From its earliest beginnings, the women’s movement has evolved into a complex enterprise combining social, political, economic and academic organizations around the globe. The move into the academic scene (women’s studies, gender studies, etc.), in the past forty or so years, has given rise to debate about the purpose of feminism: what is feminism’s raison d’etre? Should feminism primarily be an advocate for political and social change, as it was in its early days, or should it focus on theoretical questions about women and their place in the world? The debate asks about method: what is the best way forward? How should we proceed?

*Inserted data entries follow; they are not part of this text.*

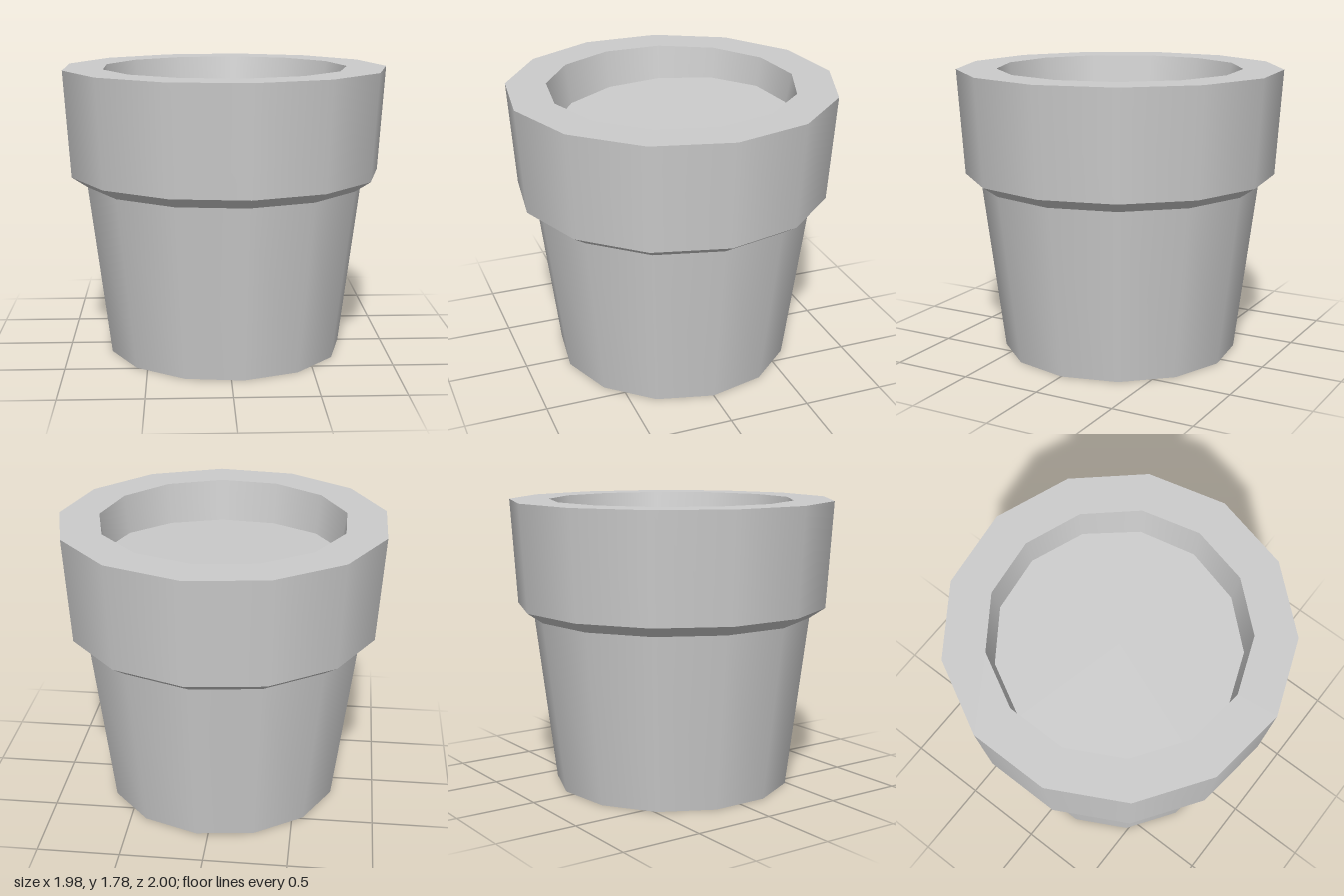
import * as THREE from 'three';

const SIDES = 13;
const FLOOR_Y = 1.557;
const FLOOR_TILT = -0.058; // the soil rises slightly toward the back

// One smooth ring between two [radius, height] points; separate rings keep edges sharp.
// Points running upward face outward, points running inward face up.
function ring(name, from, to, material) {
  const points = [from, to].map(([r, y]) => new THREE.Vector2(r, y));
  const geometry = new THREE.LatheGeometry(points, SIDES, Math.PI / 2);
  const mesh = new THREE.Mesh(geometry, material);
  mesh.name = name;
  return mesh;
}

// Tilts every vertex lying at soil level
function tiltSoilLevel(geometry) {
  const p = geometry.attributes.position;
  for (let i = 0; i < p.count; i++) {
    if (Math.abs(p.getY(i) - FLOOR_Y) < 1e-4) p.setY(i, FLOOR_Y + FLOOR_TILT * p.getZ(i));
  }
}

export function createModel() {
  const group = new THREE.Group();
  group.name = 'flowerPot';
  const material = new THREE.MeshStandardMaterial({ color: 0xcccccc });

  // Outer shell, from the base up and over the rim
  const base = ring('base', [0, 0], [0.737, 0], material);
  const body = ring('body', [0.737, 0], [0.869, 1.065], material);
  const lip = ring('collarUnderside', [0.869, 1.065], [0.966, 1.13], material);
  const collar = ring('collar', [0.966, 1.13], [1.007, 1.78], material);
  const rim = ring('rim', [1.007, 1.78], [0.76, 1.78], material);

  // Inside wall and soil, meeting along the tilted soil line
  const innerWall = ring('innerWall', [0.76, 1.78], [0.727, FLOOR_Y], material);
  const soil = ring('soil', [0.727, FLOOR_Y], [0, FLOOR_Y], material);
  tiltSoilLevel(innerWall.geometry);
  tiltSoilLevel(soil.geometry);
  soil.geometry.computeVertexNormals();

  group.add(base, body, lip, collar, rim, innerWall, soil);
  // An odd number of sides is wider toward +x, so shift to centre the bounds
  for (const part of group.children) part.position.x = -0.0147;
  return group;
}
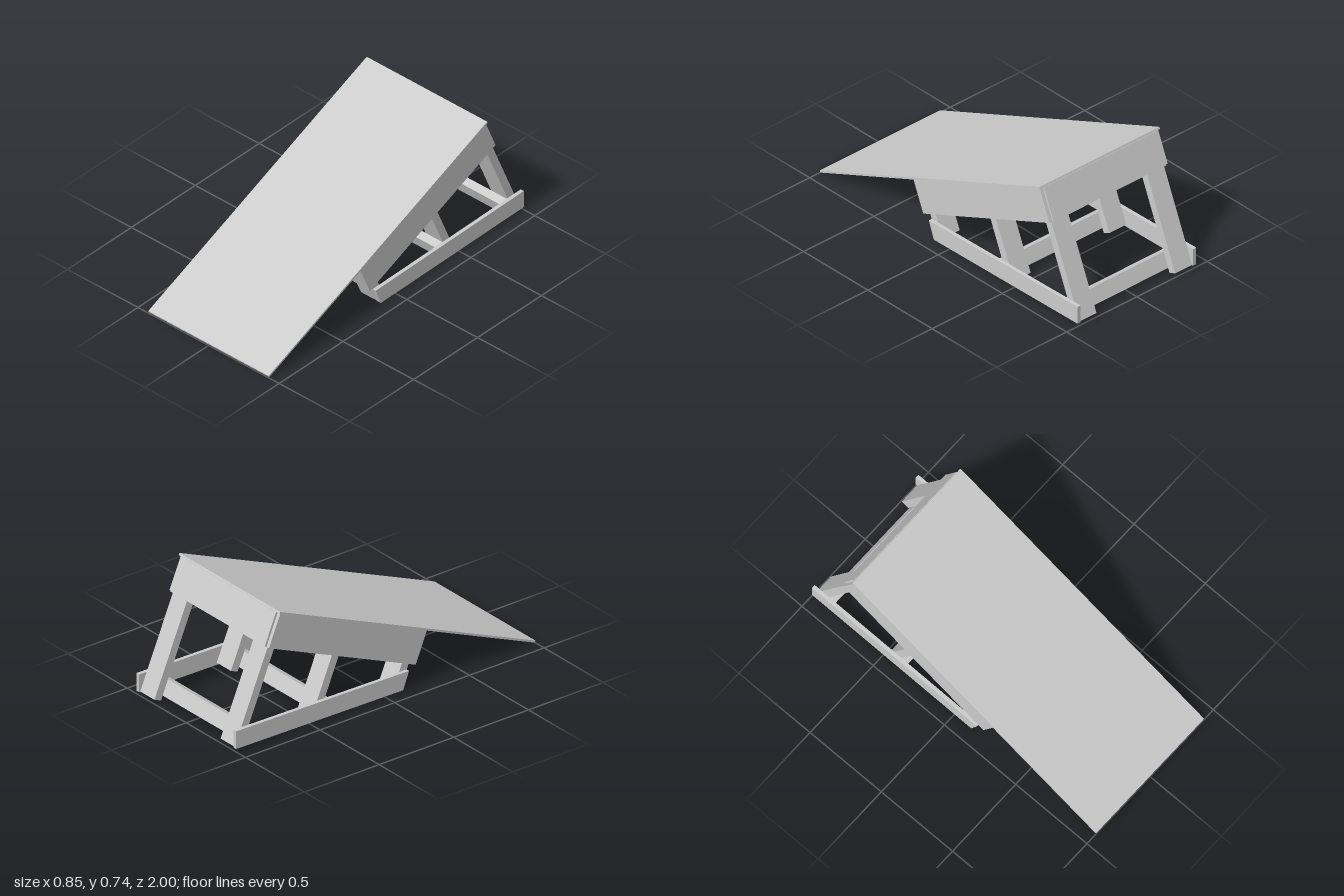
import * as THREE from 'three';

export function createModel() {
  const model = new THREE.Group();
  model.name = 'ramp';
  const mat = new THREE.MeshStandardMaterial({ color: 0xcccccc, flatShading: true });

  // Tilted frame: -z runs up the slope from the front edge, y = 0 is the deck underside
  const tilted = new THREE.Group();
  tilted.name = 'tiltedFrame';
  tilted.position.set(0, 0.005, 0.996);
  tilted.rotation.x = Math.atan2(0.39, 0.9208);
  model.add(tilted);

  // Box given by its x range, its range up the slope and its height range
  function plank(name, [x0, x1], [s0, s1], [y0, y1]) {
    const mesh = new THREE.Mesh(new THREE.BoxGeometry(x1 - x0, y1 - y0, s1 - s0), mat);
    mesh.position.set((x0 + x1) / 2, (y0 + y1) / 2, -(s0 + s1) / 2);
    mesh.name = name;
    tilted.add(mesh);
  }

  // Deck board
  plank('deck', [-0.427, 0.427], [0, 1.856], [0, 0.012]);

  // Box frame under the deck
  plank('frontPanel', [-0.4, 0.4], [0.784, 0.81], [-0.195, 0]);
  plank('backPanel', [-0.4, 0.4], [1.837, 1.859], [-0.195, 0]);
  plank('middleJoist', [-0.4, 0.4], [1.272, 1.319], [-0.12, 0]);

  // Cross beams near the ground, in front of the legs
  plank('middleBeam', [-0.4, 0.4], [1.272, 1.319], [-0.53, -0.44]);
  plank('backBeam', [-0.4, 0.4], [1.742, 1.789], [-0.732, -0.64]);

  // Outline of the base rail in side view, as (-z, y)
  const outline = new THREE.Shape([
    [-0.118, 0.006], [1, 0.02], [1, 0.125], [-0.158, 0.108],
  ].map(([u, v]) => new THREE.Vector2(u, v)));
  const baseGeometry = new THREE.ExtrudeGeometry(outline, { depth: 0.022, bevelEnabled: false });
  baseGeometry.rotateY(Math.PI / 2);

  for (const side of [-1, 1]) {
    const span = (a, b) => (side > 0 ? [a, b] : [-b, -a]);

    // Side rail of the box frame
    plank('sideRail', span(0.4, 0.421), [0.779, 1.846], [-0.195, 0]);

    // Three legs square to the deck: start up the slope, lower end
    for (const [name, s, bottom] of [
      ['frontLeg', 0.81, -0.341],
      ['middleLeg', 1.319, -0.556],
      ['backLeg', 1.789, -0.76],
    ]) plank(name, span(0.28, 0.4), [s, s + 0.048], [bottom, 0]);

    // Base rail tying the legs together
    const base = new THREE.Mesh(baseGeometry, mat);
    base.name = 'baseRail';
    base.position.x = side > 0 ? 0.4 : -0.422;
    model.add(base);
  }
  return model;
}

In response, my article explores Bernard Lonergan’s idea of Functional Specialization as a method that offers the potential to unify the global enterprise of feminism with the concrete and practical intent of improving women’s rights around the globe.
third-wave feminism. functional specialization